A long line of people waited patiently outside the Humane Society of Vero Beach and Indian County, hoping to find and bring home a new furry family member on the day National Clear the Shelters.
By the end of the day, 80 animals had found their permanent homes: 38 dogs, 40 cats and two pigs. These figures brought the total number of adoptions during the period from August 1 to August 28 to 236 – 101 dogs, 127 cats and eight other animals, including these oinkers.
“This is the best day of my life. Look at this crowd. We had four adoptions right off the bat,” HSVBIRC CEO Kate Meghji said at the start of the event.
“This is a national event that was started by NBC and Telemundo in 2015 to help shelters empty out in the summer when they are most crowded. And it turned into this spectacular success. It is a party.
Although shelters, sadly, still have an endless supply of animals available for adoption, Meghji says there’s something about the collective response when shelters say, “We need help.
“It inspires people who may be considering adopting to say, ‘We are ready and want to support this great initiative on this incredible day,'” Meghji said. “I mean look at this, you can feel the energy.”
Many staff and volunteers, wearing T-shirts that said, “Saving animals is kind of my thing”, effectively managed the orderly crowd, which had been separated into lines of dogs and lines of cats.
Those looking for kittens or older cats were brought into these rooms, and if one of the purring felines melted their hearts, volunteers handled the paperwork on site.
Many of those chasing dogs had already looked online for available puppies and dogs and, once registered, were escorted to meet their future companions. Others, who wanted to graze, were brought back with dog handlers to meet the dogs. After the paperwork was processed, there was space for family photos.
Among the most wanted were a dozen adorable puppies, all of whom have found homes.
One of those lucky puppies was 3-month-old mixed-breed Delaney, who returned home with Cassandra and Charles Mergott and their 18-month-old daughter Shaylee, who was completely in love with the new family member.
Totally adorable, no one could guess the pup’s heritage, but Charles said they were told the mother was a shepherd and a husky and a boxer were likely in the mix.

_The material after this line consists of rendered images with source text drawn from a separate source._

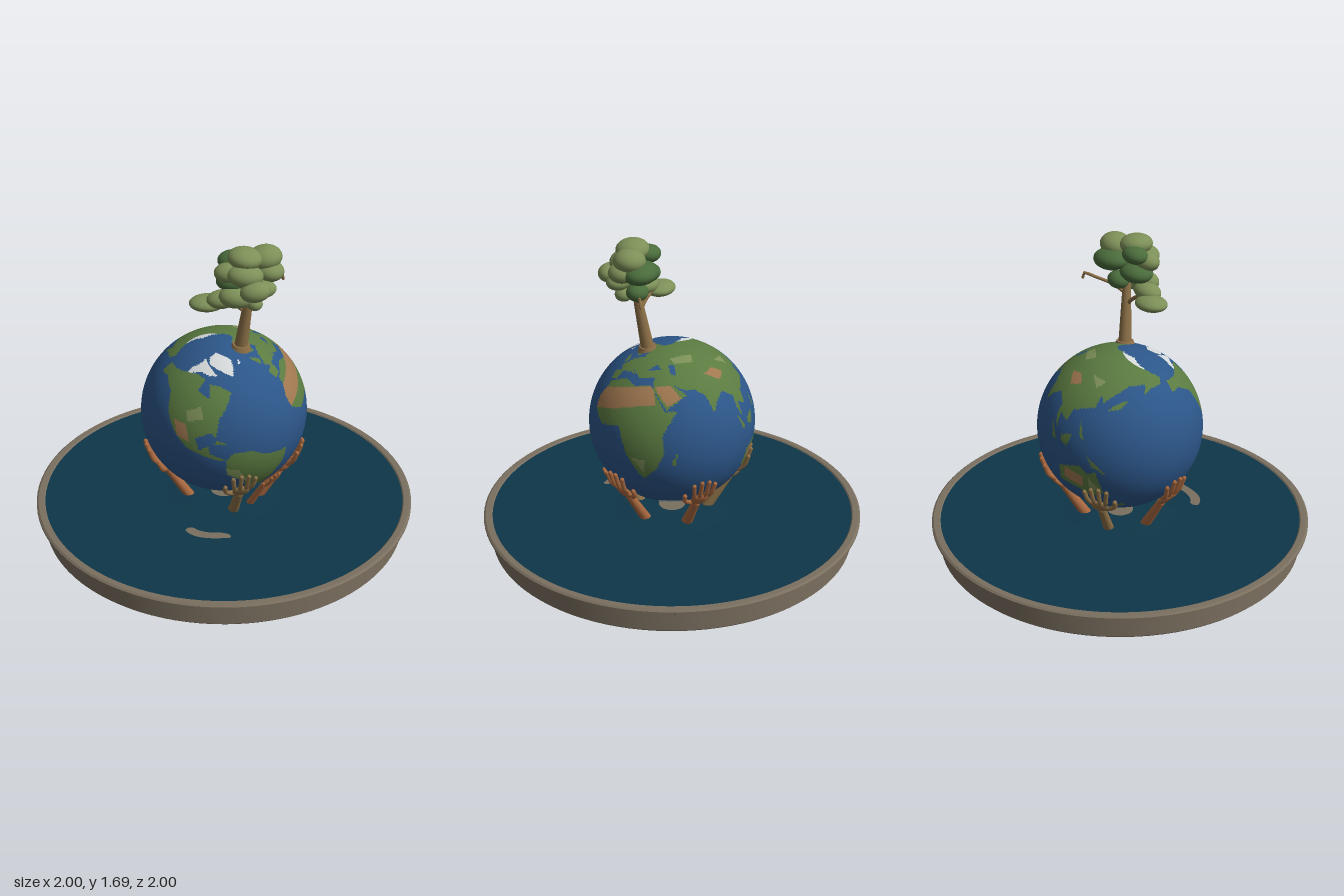
import * as THREE from 'three';
import { toCreasedNormals } from 'three/addons/utils/BufferGeometryUtils.js';

const V = (x, y, z) => new THREE.Vector3(x, y, z);
const paint = (name, color, side = THREE.FrontSide) => {
  const m = new THREE.MeshStandardMaterial({ color, side });
  m.name = name;
  return m;
};

function add(parent, name, geometry, material) {
  const mesh = new THREE.Mesh(geometry, material);
  mesh.name = name;
  parent.add(mesh);
  return mesh;
}

// Tapered cylinder between two points
function limb(parent, name, a, b, ra, rb, material) {
  const d = b.clone().sub(a);
  const mesh = add(parent, name, new THREE.CylinderGeometry(rb, ra, d.length(), 14), material);
  mesh.position.copy(a).addScaledVector(d, 0.5);
  mesh.quaternion.setFromUnitVectors(V(0, 1, 0), d.normalize());
  return mesh;
}

function tube(parent, name, points, radius, material) {
  add(parent, name, new THREE.TubeGeometry(new THREE.CatmullRomCurve3(points), 10, radius, 8), material);
  add(parent, name + 'Tip', new THREE.SphereGeometry(radius, 8, 6), material).position.copy(points[points.length - 1]);
}

function ellipsoid(parent, name, p, s, material) {
  const mesh = add(parent, name, new THREE.SphereGeometry(1, 24, 16), material);
  mesh.position.set(...p);
  mesh.scale.set(...s);
  return mesh;
}

function inside(poly, x, y) {
  let hit = false;
  for (let i = 0, j = poly.length - 2; i < poly.length; j = i, i += 2) {
    const [ax, ay, bx, by] = [poly[i], poly[i + 1], poly[j], poly[j + 1]];
    if (ay > y !== by > y && x < ((bx - ax) * (y - ay)) / (by - ay) + ax) hit = !hit;
  }
  return hit;
}

// Outlines as longitude, latitude pairs
const northAmerica = [-168, 66, -125, 70, -95, 70, -82, 66, -94, 59, -80, 52, -77, 62, -65, 59, -56, 52, -65, 45, -75, 38, -81, 26, -84, 30,
  -97, 27, -95, 18, -88, 21, -88, 15, -78, 8, -84, 9, -105, 20, -117, 32, -124, 42, -130, 54, -150, 60, -165, 57];
const southAmerica = [-78, 8, -72, 12, -60, 9, -50, 0, -35, -7, -39, -17, -48, -27, -57, -37, -65, -42, -68, -54, -74, -50, -71, -18, -81, -5];
const africa = [-17, 15, -16, 24, -6, 35, 10, 37, 20, 31, 33, 31, 43, 12, 51, 12, 40, -4, 40, -16, 33, -27, 20, -35, 17, -30, 12, -16, 9, 4, -8, 5];
const europe = [-9, 37, -9, 43, -1, 44, -4, 48, 8, 54, 20, 55, 24, 60, 20, 63, 12, 56, 5, 60, 15, 69, 28, 71, 45, 67, 60, 69,
  60, 40, 36, 36, 27, 37, 22, 37, 13, 45, 17, 40, 12, 42, 3, 43, -1, 37];
const asia = [60, 69, 70, 72, 105, 77, 140, 73, 180, 69, 178, 63, 162, 58, 157, 52, 155, 60, 138, 54, 128, 40, 126, 35, 121, 39, 122, 30, 108, 20,
  108, 11, 100, 13, 103, 2, 98, 9, 97, 17, 88, 22, 80, 14, 77, 8, 73, 20, 66, 25, 57, 26, 50, 30, 59, 22, 44, 13, 35, 28, 36, 36, 60, 40];
const australia = [114, -22, 130, -12, 137, -15, 142, -11, 153, -27, 147, -38, 135, -34, 116, -35];
const islands = [
  [44, -24, 50, -15, 47, -26], [-6, 50, 1, 52, -3, 59, -6, 57], [131, 32, 140, 36, 144, 44, 139, 42],
  [96, 5, 106, -5, 103, -6], [109, 1, 117, 6, 116, -4, 110, -3], [131, -1, 150, -10, 138, -8],
  [167, -46, 178, -38, 172, -35], [-84, 22, -75, 20, -72, 18, -80, 24], [118, 18, 126, 7, 122, 8]];
const seas = [[28, 42, 38, 47, 41, 42], [48, 46, 54, 45, 53, 37, 49, 38]];
const deserts = [[-17, 15, -16, 30, 35, 30, 37, 17], [36, 29, 48, 30, 55, 20, 45, 15], [-116, 38, -104, 36, -102, 24, -112, 27],
  [78, 36, 88, 40, 98, 36, 90, 30], [120, -20, 135, -20, 137, -30, 120, -30]];
const meadows = [[-105, 45, -90, 48, -88, 40, -103, 38], [-80, 0, -72, -4, -68, -20, -73, -20, -82, -6], [50, 52, 75, 54, 72, 46, 54, 46],
  [98, 46, 115, 48, 112, 41], [138, -18, 148, -24, 144, -32], [15, -18, 25, -20, 22, -30], [10, 64, 20, 66, 16, 60]];
const ices = [[-55, 82, -20, 82, -22, 70, -43, 60, -53, 68, -68, 77], [-120, 70, -115, 75, -75, 82, -62, 66, -75, 68, -90, 72], [-24, 64, -14, 66, -18, 63]];
const lands = [northAmerica, southAmerica, africa, europe, asia, australia, ...islands];

// 0 ocean, 1 land, 2 desert, 3 meadow, 4 ice
function terrain(lon, lat) {
  const within = (list) => list.some((p) => inside(p, lon, lat));
  if (lat < -70 + 3 * Math.sin(lon / 14) || within(ices)) return 4;
  if (!within(lands) || within(seas)) return 0;
  if (lat > 72) return 4;
  return within(deserts) ? 2 : within(meadows) ? 3 : 1;
}

export function createModel() {
  const model = new THREE.Group();
  model.name = 'globeFountain';
  const ocean = paint('ocean blue', 0x2c5689), land = paint('land green', 0x5b7b41), desert = paint('desert tan', 0xa07850);
  const ice = paint('ice white', 0xd6dada), leaf = paint('leaf olive', 0x7d9058), darkLeaf = paint('dark leaf', 0x4a6c3c);
  const stone = paint('stone', 0x7a6f5f, THREE.DoubleSide), pool = paint('pool teal', 0x0e3648, THREE.DoubleSide);
  const skin = paint('copper skin', 0xa8683f), bark = paint('bark tan', 0x8c7047);

  // Basin with overhanging rim, and its water
  const profile = [[0, 0.04], [0.95, 0.04], [0.96, 0.05], [0.96, 0.165], [0.99, 0.165], [1, 0.172], [1, 0.182], [0.99, 0.19], [0.96, 0.19], [0.95, 0.18]];
  const basin = new THREE.LatheGeometry(profile.map(([x, y]) => new THREE.Vector2(x, y)), 96);
  add(model, 'basin', toCreasedNormals(basin, 0.6), stone);
  add(model, 'water', new THREE.CircleGeometry(0.955, 96).rotateX(-Math.PI / 2), pool).position.y = 0.184;
  add(model, 'ripple', new THREE.CylinderGeometry(0.2, 0.32, 0.008, 48), pool).position.y = 0.187;

  // Sand islets on the water
  const crescent = new THREE.Shape();
  crescent.moveTo(-0.12, 0.05);
  crescent.quadraticCurveTo(-0.09, -0.05, 0.1, -0.05);
  crescent.quadraticCurveTo(0.12, -0.02, 0.06, 0.0);
  crescent.quadraticCurveTo(-0.04, 0.01, -0.07, 0.06);
  crescent.quadraticCurveTo(-0.1, 0.08, -0.12, 0.05);
  const islet = new THREE.ShapeGeometry(crescent).rotateX(-Math.PI / 2);
  add(model, 'sandIslet', islet, stone).position.set(-0.13, 0.188, 0.39);
  add(model, 'middleIslet', new THREE.CircleGeometry(0.07, 24).rotateX(-Math.PI / 2), stone).position.y = 0.193;

  // Globe: faces grouped by terrain, tilted on its axis
  const ball = new THREE.SphereGeometry(0.43, 256, 128);
  const bins = [[], [], [], [], []];
  const idx = ball.index.array, uv = ball.attributes.uv;
  for (let i = 0; i < idx.length; i += 3) {
    const t = [idx[i], idx[i + 1], idx[i + 2]];
    const u = t.reduce((s, k) => s + uv.getX(k), 0) / 3, v = t.reduce((s, k) => s + uv.getY(k), 0) / 3;
    bins[terrain((u - 0.5) * 360, (v - 0.5) * 180)].push(...t);
  }
  ball.setIndex(bins.flat());
  let start = 0;
  bins.forEach((b, i) => { ball.addGroup(start, b.length, i); start += b.length; });
  const globe = add(model, 'globe', ball, [ocean, land, desert, leaf, ice]);
  const pole = V(-0.26, 0.935, 0.225).normalize();
  const east = V(0.94, 0.18, 0.34);
  east.addScaledVector(pole, -east.dot(pole)).normalize();
  globe.quaternion.setFromRotationMatrix(new THREE.Matrix4().makeBasis(east, pole, east.clone().cross(pole)));
  globe.position.y = 0.7;

  // Arms and hands: azimuth, thumb side, size, foot height, colour
  const rad = Math.PI / 180;
  const onGlobe = (az, el, r = 0.45) => V(Math.sin(az * rad) * Math.cos(el * rad) * r, 0.7 + Math.sin(el * rad) * r, Math.cos(az * rad) * Math.cos(el * rad) * r);
  const arms = [[7, -1, 1, 0.1, bark], [41, -1, 0.68, 0.1, skin], [71, 1, 1, 0.01, skin],
    [142, -1, 1, 0.1, skin], [209, 1, 1, 0.01, bark], [272, 1, 1, 0.01, skin]];
  for (const [az, thumb, size, footY, tone] of arms) {
    const arm = new THREE.Group();
    arm.name = 'arm';
    model.add(arm);
    const base = -50 - (1 - size) * 14;
    const at = (side, up, r) => onGlobe(az + side * size, base + up * size, r);
    const wrist = at(0, 1, 0.455);
    const footR = 0.08 + (footY - 0.01) * 0.58;
    const foot = V(Math.sin(az * rad) * footR, footY, Math.cos(az * rad) * footR);
    limb(arm, 'forearm', foot, wrist, 0.033 * size, 0.021 * size, tone);
    ellipsoid(arm, 'wrist', wrist.toArray(), [0.022 * size, 0.022 * size, 0.022 * size], tone);
    const palm = ellipsoid(arm, 'palm', at(0, 8, 0.452).toArray(), [0.045 * size, 0.058 * size, 0.019 * size], tone);
    const n = onGlobe(az, base + 8 * size).sub(V(0, 0.7, 0)).normalize();
    const side = V(Math.cos(az * rad), 0, -Math.sin(az * rad));
    palm.quaternion.setFromRotationMatrix(new THREE.Matrix4().makeBasis(side, n.clone().cross(side), n));
    [24, 27.5, 28, 26].forEach((tip, i) => {
      const k = (1.5 - i) * -thumb;
      tube(arm, 'finger', [at(k * 3.6, 10), at(k * 4.8, 17, 0.456), at(k * 5.6, tip, 0.447)], 0.0115 * size, tone);
    });
    tube(arm, 'thumb', [at(thumb * 2, 3), at(thumb * 10, 7, 0.456), at(thumb * 14, 11, 0.453), at(thumb * 14, 15, 0.447)], 0.012 * size, tone);
  }

  // Tree trunk and branches
  const tree = new THREE.Group();
  tree.name = 'tree';
  model.add(tree);
  limb(tree, 'rootFlare', V(0.07, 1.095, 0.1), V(0.072, 1.125, 0.102), 0.055, 0.044, bark);
  limb(tree, 'trunk', V(0.07, 1.1, 0.1), V(0.105, 1.42, 0.145), 0.035, 0.021, bark);
  tube(tree, 'longBranch', [V(0.1, 1.36, 0.14), V(0.16, 1.41, 0.1), V(0.24, 1.44, 0.05), V(0.29, 1.455, 0.02), V(0.295, 1.43, 0.015)], 0.008, bark);
  tube(tree, 'sideBranch', [V(0.09, 1.31, 0.13), V(0.05, 1.35, 0.13), V(-0.02, 1.395, 0.12)], 0.01, bark);
  tube(tree, 'upperBranch', [V(0.1, 1.4, 0.14), V(0.09, 1.45, 0.18), V(0.08, 1.52, 0.25)], 0.012, bark);

  // Leaf clumps: position, radii, dark flag
  const clumps = [
    [-0.1, 1.375, 0.12, 0.09, 0.037, 0.075], [-0.03, 1.41, 0.16, 0.08, 0.045, 0.06], [0.03, 1.435, 0.2, 0.085, 0.055, 0.06],
    [0.03, 1.5, 0.14, 0.09, 0.05, 0.08, 1], [-0.0, 1.56, 0.18, 0.075, 0.05, 0.06], [0.075, 1.63, 0.18, 0.085, 0.052, 0.085],
    [0.18, 1.61, 0.14, 0.085, 0.06, 0.08], [0.16, 1.55, 0.09, 0.1, 0.055, 0.085, 1], [0.2, 1.55, 0.17, 0.07, 0.05, 0.07],
    [0.11, 1.5, 0.29, 0.075, 0.05, 0.055], [0.07, 1.56, 0.23, 0.09, 0.055, 0.07], [0.14, 1.48, 0.22, 0.085, 0.045, 0.06],
    [0.14, 1.435, 0.12, 0.06, 0.045, 0.055, 1], [0.12, 1.4, 0.21, 0.04, 0.035, 0.045], [0.02, 1.6, 0.12, 0.07, 0.045, 0.06, 1]];
  clumps.forEach(([x, y, z, a, b, c, dark], i) => {
    ellipsoid(tree, 'leafClump', [x, y, z], [a, b, c], dark ? darkLeaf : leaf).rotation.z = 0.12 * Math.sin(i * 2.3);
  });
  return model;
}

“We saw them online and decided we wanted to come see the puppies,” Cassandra said, noting that they were among the first to be there.
Pointing to her husband, she added: “Her old dog’s name was Delaney so it was just kind of fate because her name is Delaney.”
In the kitten room, 4-year-old Isabella hoped to convince her parents Brittaney and Alexander Colon-Figueroa to adopt an adorable little black and white “tuxedo cat”, who sported white on the tip of her nose and paws and some impressive white mustaches.
The kitten was clearly looking to make an impression as he lovingly licked Isabella’s hand.
“It’s her first time with cats, but she loves cats,” Brittaney said, noting that her mother in Michigan has one that Isabella sees when they Facetime. “Bella sees the cat all the time and she begged us, so we thought we’d come over today.”
To anyone unable to adopt that day, Meghji advised, “There will be more animals tomorrow, next week and the week after. So the problem is there. We will have dogs and cats 365 days a year.
HSVBIRC had waived adoption fees for the day, and as with all animals they adopt, they had been spayed or spayed, were up to date with vaccines, and were microchipped. The non-profit organization is “dedicated to helping and protecting the animals of Indian River County and helping owners keep their pets in their homes.” In addition to adoptions, HSVBIRC operates a wellness clinic and owns thrift stores in Vero Beach and Sebastian.
For more information, visit hsvb.org or call 772-388-3331.
Pictures of Joshua Kodis